Considerin the Case for a Theological Commission

Two overtures before this year's General Assembly callfor the appointment of a theological commission assigned with charting a new path beyond the present impasse regarding homosexuality. The intense feelings and widely divergent perspectives on this issue demonstrate both the need for such a new path and the challenges standing in its way.

Believing that the dispute is simply beyond resolution, some are asking, “Why not table the matter, quit talking about it and move on?” It is true the church’s preoccupation with this issue is draining vital energy from other important concerns. Also true is that the sending of another amendment to the presbyteries for yet another round of voting would be very divisive politically.

Yet the strategy of avoiding the issue presents its own set of serious problems. If the church gives up now on trying to develop a constructive way of framing the matter theologically, then the same old patterns of division will prevail. Simply shelving the issue, in short, is not likely to make it go away. Therefore, whether the church chooses to work formally by means of a commission, or informally through some other means, there is still much constructive theological discussion that needs to take place.

There has been much energy going into this General Assembly, on both sides of the aisle, fueled by the defeat of Amendment O. While some believe the defeat was a mistake, others believe it was a necessary step for appropriate theological conversation to go forward. Still others have interpreted it as a green light to send yet another amendment to the presbyteries.

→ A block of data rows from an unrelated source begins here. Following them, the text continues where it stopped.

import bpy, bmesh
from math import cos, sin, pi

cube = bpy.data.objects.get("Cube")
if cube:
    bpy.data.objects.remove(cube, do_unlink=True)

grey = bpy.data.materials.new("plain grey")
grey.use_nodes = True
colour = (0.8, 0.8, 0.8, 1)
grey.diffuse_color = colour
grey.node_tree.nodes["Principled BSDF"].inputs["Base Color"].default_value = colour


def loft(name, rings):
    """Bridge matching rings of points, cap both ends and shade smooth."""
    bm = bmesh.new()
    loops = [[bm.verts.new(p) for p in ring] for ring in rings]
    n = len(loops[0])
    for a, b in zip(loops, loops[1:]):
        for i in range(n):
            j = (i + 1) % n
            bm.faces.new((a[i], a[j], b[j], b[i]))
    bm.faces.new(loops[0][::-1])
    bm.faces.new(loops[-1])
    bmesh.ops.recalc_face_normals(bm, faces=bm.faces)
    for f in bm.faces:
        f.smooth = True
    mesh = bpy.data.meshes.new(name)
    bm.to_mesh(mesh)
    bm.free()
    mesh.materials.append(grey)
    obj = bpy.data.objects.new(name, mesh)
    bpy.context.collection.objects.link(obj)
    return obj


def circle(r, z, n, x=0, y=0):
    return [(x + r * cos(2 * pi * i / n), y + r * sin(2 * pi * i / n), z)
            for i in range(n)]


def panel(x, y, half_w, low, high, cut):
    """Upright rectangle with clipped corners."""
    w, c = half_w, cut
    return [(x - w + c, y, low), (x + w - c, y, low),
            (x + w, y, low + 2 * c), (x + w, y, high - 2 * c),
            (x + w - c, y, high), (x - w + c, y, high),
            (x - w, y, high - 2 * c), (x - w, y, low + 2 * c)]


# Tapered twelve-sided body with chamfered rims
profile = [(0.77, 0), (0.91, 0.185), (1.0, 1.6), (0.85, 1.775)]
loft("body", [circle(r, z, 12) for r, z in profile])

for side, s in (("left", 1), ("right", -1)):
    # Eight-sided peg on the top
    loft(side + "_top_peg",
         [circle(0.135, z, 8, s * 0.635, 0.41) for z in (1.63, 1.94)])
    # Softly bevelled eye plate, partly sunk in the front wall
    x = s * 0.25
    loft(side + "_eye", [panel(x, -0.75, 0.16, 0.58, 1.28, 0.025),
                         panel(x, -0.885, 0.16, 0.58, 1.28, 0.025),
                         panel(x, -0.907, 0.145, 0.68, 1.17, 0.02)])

It is clear that the passage of O, designed to prohibit categorically any public recognition of people committed to exclusive, monogamous same-sex relationships, would have registered a resounding “no” to a small group of people in the church who are seeking, as best they can, to live a life of faithfulness and integrity. By validating individual discretionary acts of welcome to homosexual persons exclusively committed to a life partner, the decisive defeat of Amendment O by the presbyteries carved out a necessary pastoral space for graciousness.

Yet what are we to do with the further concern, articulated by those advocating the repeal of G-6.0106b, that the ordination issue itself needs to be revisited? The best argument for revisiting “Amendment B” is that the categorical prohibition against ordaining or installing people whose homosexuality is “self-avowed” or “self-acknowledged” has had the unfortunate effect of excluding some from church office who never sought in any way to make an issue of their sexuality. It has also worked unfairly and summarily to invalidate the ministries of others who have long been ordained and have served the church for years. I must say there are a number of such persons whom I happen to know personally, including one of the best seminary students I ever taught, who is now ordained in another denomination.

Whether this across- the-board effect was intended in the minds of all who voted for G-6.0106b, depends on how they interpreted the rather clumsy language of “self-acknowledgement” in which the provision is cast. These troublesome cases — these instances in which persons who never sought to politicize their situation have nonetheless found their ministries invalidated — have yet to appear on the radar screen of most conservatives and moderates. Yet they are one of the reasons some are appealing for outright elimination of the categorical prohibition at this Assembly. At the same time, many others believe that the simple repeal of the prohibition, without having something viable to put in its place, would lead to so-called “local option,” a kind of de facto congregationalism in which no uniform theological consensus prevails.

Given all these complexities, there is little question that a comprehensive commission is a better way forward than what we have seen for the last several years: incessant debating and voting on piecemeal amendments to the Book of Order. Any change in polity on a matter this divisive needs to be accompanied by a carefully worked out theological consensus — one that can give us a polity arrangement uniform enough to uphold agreed-upon standards on a churchwide basis, while also being flexible enough to accommodate the diversity that exists within the life of individual congregations.

Still, the way forward contains potential pitfalls. Outlook Editor Robert Bullock Jr. has raised some good questions in recent issues over whether the church at this time has the theological and political wherewithal to make such a commission work. That is a question the GA commissioners will have to decide.

What is clear is this: There is at present a wound in our ecclesial body, which this issue has inflicted and which our long-standing divisiveness over it has allowed to fester. It is imperative that the wound be healed — and healed, if at all possible, by a strategy that refrains from any further wounding.


William Stacy Johnson is the Arthur M. Adams Associate Professor of Systematic Theology at Princeton Seminary. He is working on a book this summer and his “Table Talk” column will reappear next fall.